Modern industrial agriculture is heading for a crisis with ecosystems around the world in collapse and I have great belief regenerative agriculture is the way forward to repairing depleted soil and feeding a greater population of people on this precious planet.
We have been learning about the importance of soil biology and the microbes within it for the health of the soil, the food produced and the whole ecosystem and we are now running soil health, no dig and soil biology workshops on our land and other local events to spread this knowledge.
Regenerative Agriculture repairs the mistakes of the past 60 years of industrial chemical farming, today we have the knowledge and the tools to rapidly repair degraded soils all around the globe and this is what I share and live and work for today. So I still have my hands in the soil 50 years on, but instead of playing in it as a child, I spend every day working in it and learning from it.
About Sara Melendro
My background is very different to Martin’s, having been brought up in a flat in a city on the Spanish coast and having little knowledge and experience of the countryside. I studied Social Sciences and International Development and spent many years working in academic research and the NGO sector.
I had been politically active in various social movements since the late 80s and campaigned against the WTO and IMF policies and for the rights of landless peasants and a fairer global food system; later on also getting involved with the environmental movement in the UK.
However, I had very little first-hand knowledge of farming and no practical knowledge of food production or the countryside until much later when now in the UK I started to feel the need to connect to nature and to learn some practical skills and be more self-reliant.
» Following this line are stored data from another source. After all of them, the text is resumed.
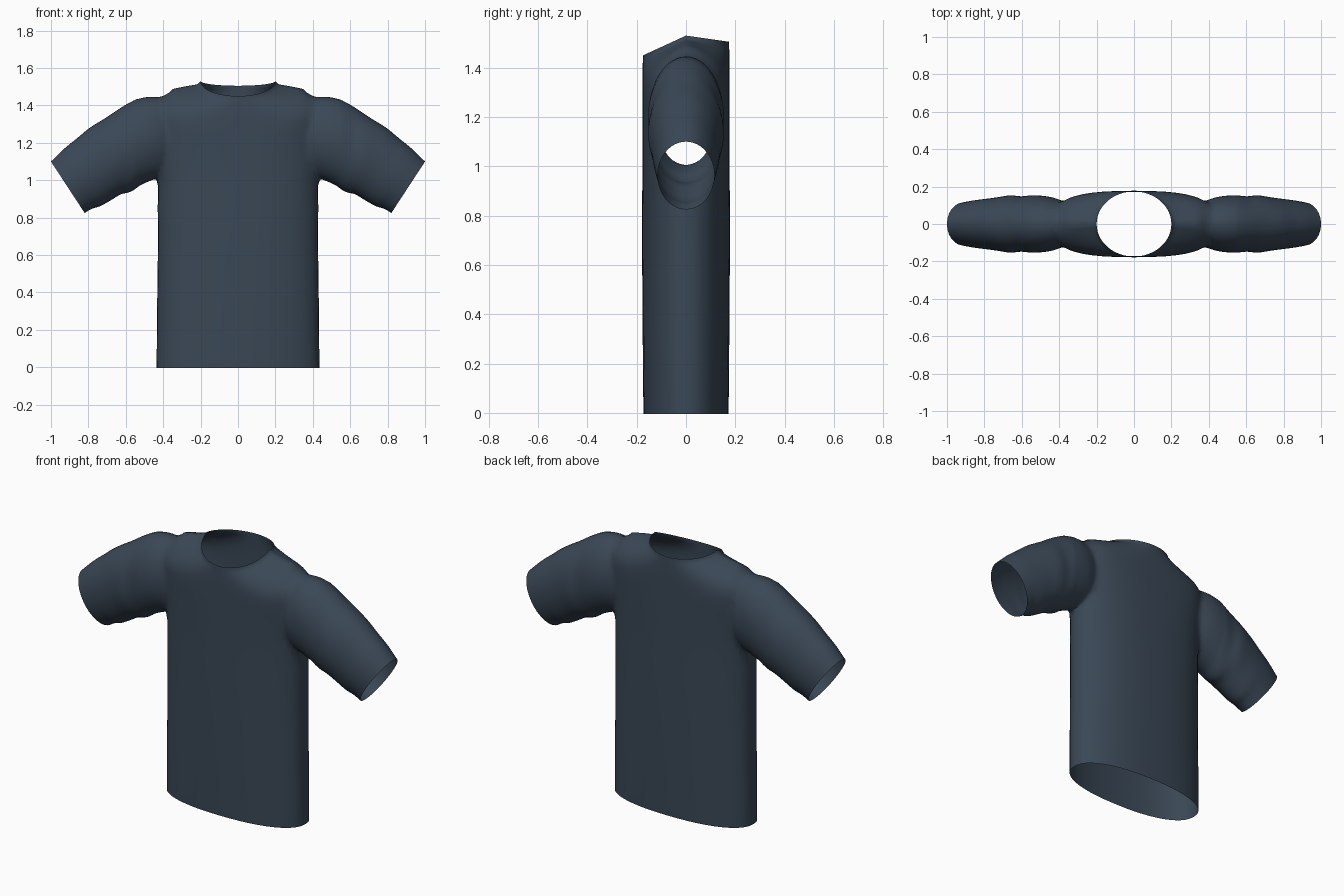
import bpy, bmesh, math
from mathutils import Vector

if "Cube" in bpy.data.objects:
    bpy.data.objects.remove(bpy.data.objects["Cube"], do_unlink=True)

SEG = 48

# Slate blue cloth
cloth = bpy.data.materials.new("slate_blue_cloth")
cloth.use_nodes = True
colour = (0.042, 0.064, 0.092, 1)
cloth.diffuse_color = colour
cloth.node_tree.nodes["Principled BSDF"].inputs["Base Color"].default_value = colour


def smooth_rows(rows, steps):
    """Insert Catmull-Rom rows between the key rows."""
    out = []
    for i in range(len(rows) - 1):
        a, b, c, d = (rows[max(i - 1, 0)], rows[i], rows[i + 1],
                      rows[min(i + 2, len(rows) - 1)])
        for k in range(steps):
            t = k / steps
            out.append([q + t * (r - p) / 2 + t * t * (p - 2.5 * q + 2 * r - s / 2)
                        + t ** 3 * (-p + 3 * q - 3 * r + s) / 2
                        for p, q, r, s in zip(a, b, c, d)])
    return out + [list(rows[-1])]


def loft(name, rings):
    """Closed solid through the rings; fans at both ends, whose hubs are returned."""
    bm = bmesh.new()
    loops = [[bm.verts.new(p) for p in ring] for ring in rings]
    for lo, hi in zip(loops, loops[1:]):
        for i in range(SEG):
            j = (i + 1) % SEG
            bm.faces.new((lo[i], lo[j], hi[j], hi[i]))
    hubs = []
    for ring in (loops[0], loops[-1]):
        hub = sum((v.co for v in ring), Vector()) / SEG
        hubs.append(hub)
        centre = bm.verts.new(hub)
        for i in range(SEG):
            bm.faces.new((ring[i], ring[(i + 1) % SEG], centre))
    bmesh.ops.recalc_face_normals(bm, faces=bm.faces)
    mesh = bpy.data.meshes.new(name)
    bm.to_mesh(mesh)
    bm.free()
    mesh.materials.append(cloth)
    obj = bpy.data.objects.new(name, mesh)
    bpy.context.collection.objects.link(obj)
    return obj, hubs


def power(v, e):
    return math.copysign(abs(v) ** e, v)


def body_ring(w, d, z_side, z_front, z_back, n):
    ring = []
    for i in range(SEG):
        a = math.tau * i / SEG
        c, s = math.cos(a), math.sin(a)
        end = z_back if s > 0 else z_front
        ring.append(Vector((w * power(c, 2 / n), d * power(s, 2 / n),
                            z_side + (end - z_side) * abs(s))))
    return ring


def sleeve_ring(side, xt, zt, xb, zb, d):
    top, low = Vector((xt, 0, zt)), Vector((xb, 0, zb))
    ring = []
    for i in range(SEG):
        a = math.tau * i / SEG
        p = (top + low) / 2 + (top - low) / 2 * math.cos(a)
        p.y = d * math.sin(a)
        p.x *= side
        ring.append(p)
    return ring


# Body from hem to neckline: half width, half depth, side/front/back height, roundness
body_rows = [
    (.435, .172, .00, .00, .00, 2.3), (.435, .173, .03, .03, .03, 2.3),
    (.432, .176, .35, .35, .35, 2.3), (.428, .178, .70, .70, .70, 2.3),
    (.432, .177, 1.0, 1.0, 1.0, 2.4), (.437, .177, 1.2, 1.17, 1.17, 2.6),
    (.445, .177, 1.36, 1.27, 1.29, 2.8), (.435, .177, 1.435, 1.32, 1.35, 2.7),
    (.37, .177, 1.48, 1.36, 1.40, 2.5), (.28, .176, 1.502, 1.40, 1.45, 2.2),
    (.22, .175, 1.513, 1.43, 1.485, 2.0), (.20, .174, 1.53, 1.45, 1.505, 2.0)]
shirt, hubs = loft("shirt", [body_ring(*r) for r in smooth_rows(body_rows, 4)])

# Sleeves from inside the shoulder to the cuff: top x/z, underside x/z, half depth
sleeve_rows = [
    (.34, 1.42, .34, 1.05, .10), (.42, 1.445, .40, 1.02, .137),
    (.50, 1.447, .46, .998, .152), (.56, 1.425, .52, .972, .154),
    (.63, 1.385, .575, .938, .148), (.70, 1.338, .625, .925, .153),
    (.79, 1.282, .68, .893, .142), (.86, 1.225, .735, .862, .134),
    (.93, 1.168, .78, .848, .126), (1.0, 1.10, .82, .825, .115)]
for side, label in ((1, "left_sleeve"), (-1, "right_sleeve")):
    sleeve, ends = loft(label, [sleeve_ring(side, *r) for r in smooth_rows(sleeve_rows, 4)])
    hubs.append(ends[1])
    mod = shirt.modifiers.new("join_" + label, "BOOLEAN")
    mod.operation, mod.solver, mod.object = "UNION", "EXACT", sleeve
    bpy.context.view_layer.objects.active = shirt
    bpy.ops.object.modifier_apply(modifier=mod.name)
    bpy.data.objects.remove(sleeve, do_unlink=True)

# Open the hem, neck and cuffs, then soften the armhole joins
bm = bmesh.new()
bm.from_mesh(shirt.data)
caps = [v for v in bm.verts if any((v.co - h).length < .001 for h in hubs)]
bmesh.ops.delete(bm, geom=caps, context="VERTS")
join = [v for v in bm.verts if .36 < abs(v.co.x) < .54 and v.co.z > .93]
for _ in range(6):
    bmesh.ops.smooth_vert(bm, verts=join, factor=.5,
                          use_axis_x=True, use_axis_y=True, use_axis_z=True)
bm.to_mesh(shirt.data)
bm.free()

bpy.ops.object.select_all(action="DESELECT")
shirt.select_set(True)
bpy.context.view_layer.objects.active = shirt
bpy.ops.object.shade_smooth_by_angle(angle=math.radians(60))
I slowly started to learn about plants, growing food, wildlife etc. Eventually, I left my full-time job with an international NGO and started volunteering on organic farms and community projects and I carried on learning.
A few years later, Martin and I bought the land at Hilltown Organics and the learning continued. We both developed a keen interest in the wild edibles that grew around us and started to incorporate this into our growing system and into our diet, which links with another great interest of mine, nutrition.
I am an avid reader of research in nutrition, diet and also soil health and it’s the connection between these that I am now immersed in learning more about and using this knowledge to produce nutrient-dense food and sustainable systems.
I am a keen fermenter and love cooking and experimenting with wild and unusual foods and I’m developing a little side business producing wild edible products and running small catering events and pop-up cafes.